(Beginning of Information)
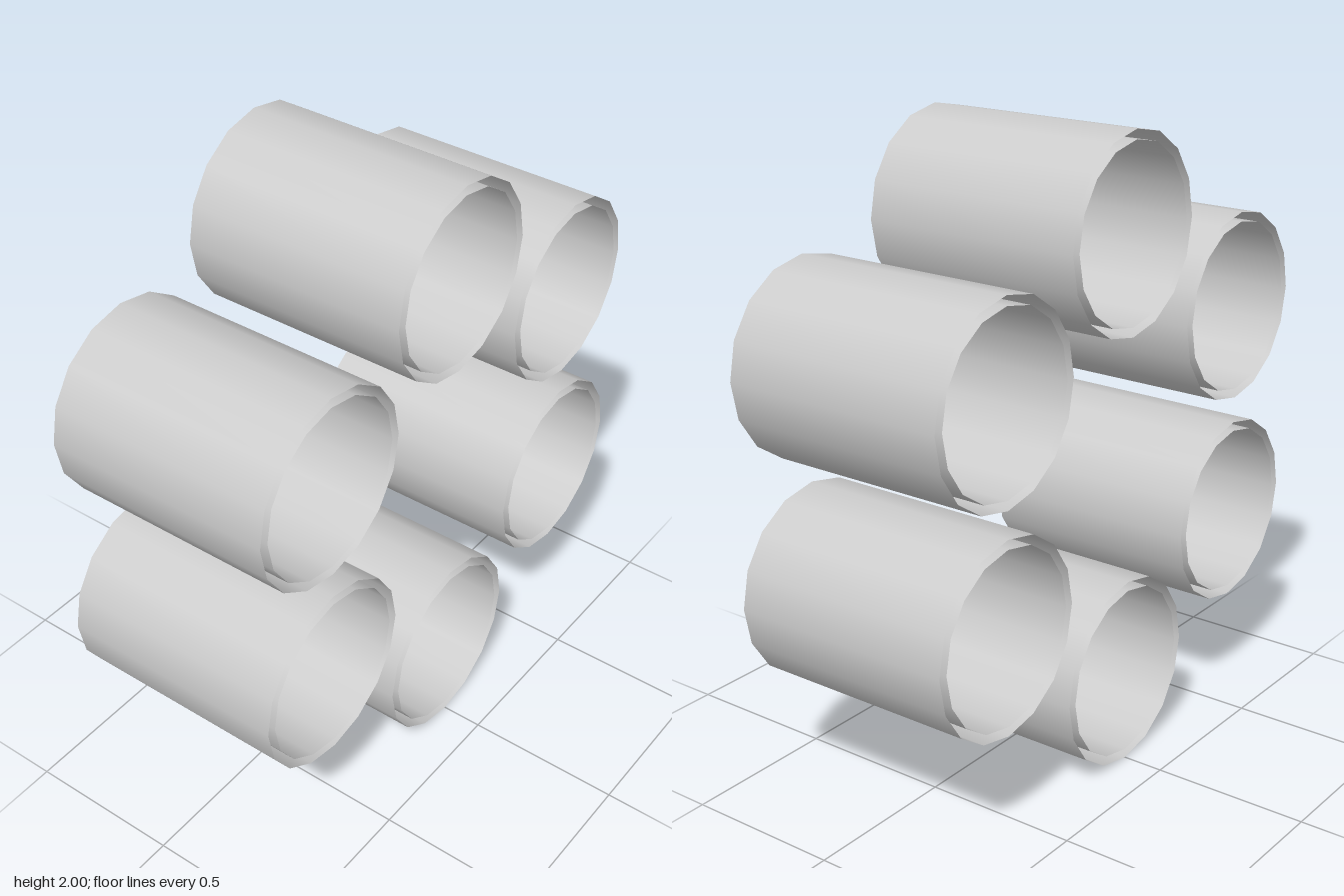
import * as THREE from 'three';

const SIDES = 16, OUTER = 0.305, INNER = 0.275, LENGTH = 0.734, RING = 0.695;

export function createModel() {
  const model = new THREE.Group();
  model.name = 'tubeCluster';
  const material = new THREE.MeshStandardMaterial({ color: 0xcccccc, side: THREE.DoubleSide });

  // Open wall running along z
  const wall = (radius) =>
    new THREE.CylinderGeometry(radius, radius, LENGTH, SIDES, 1, true).rotateX(Math.PI / 2);
  const outerGeometry = wall(OUTER);
  const innerGeometry = wall(INNER);
  innerGeometry.scale(-1, 1, 1); // mirrored so that the faces look into the bore

  // Six double-walled tubes with open ends, spaced around a hexagon
  for (let i = 0; i < 6; i++) {
    const angle = Math.PI / 2 + (i * Math.PI) / 3;
    const tube = new THREE.Group();
    tube.name = `tube${i + 1}`;
    const outer = new THREE.Mesh(outerGeometry, material);
    outer.name = 'outerWall';
    const inner = new THREE.Mesh(innerGeometry, material);
    inner.name = 'innerWall';
    tube.add(outer, inner);
    tube.position.set(RING * Math.cos(angle), 1 + RING * Math.sin(angle), 0);
    model.add(tube);
  }

  // Inner walls: turn the normals toward the axis to match the mirrored faces
  const normals = innerGeometry.attributes.normal;
  const points = innerGeometry.attributes.position;
  for (let i = 0; i < normals.count; i++) {
    normals.setXYZ(i, -points.getX(i) / INNER, -points.getY(i) / INNER, 0);
  }
  return model;
}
(End of Information)
Pictures excluded, repeat the material above from its first line through the line containing "const wall = (radius) =>", both included.

import * as THREE from 'three';

const SIDES = 16, OUTER = 0.305, INNER = 0.275, LENGTH = 0.734, RING = 0.695;

export function createModel() {
  const model = new THREE.Group();
  model.name = 'tubeCluster';
  const material = new THREE.MeshStandardMaterial({ color: 0xcccccc, side: THREE.DoubleSide });

  // Open wall running along z
  const wall = (radius) =>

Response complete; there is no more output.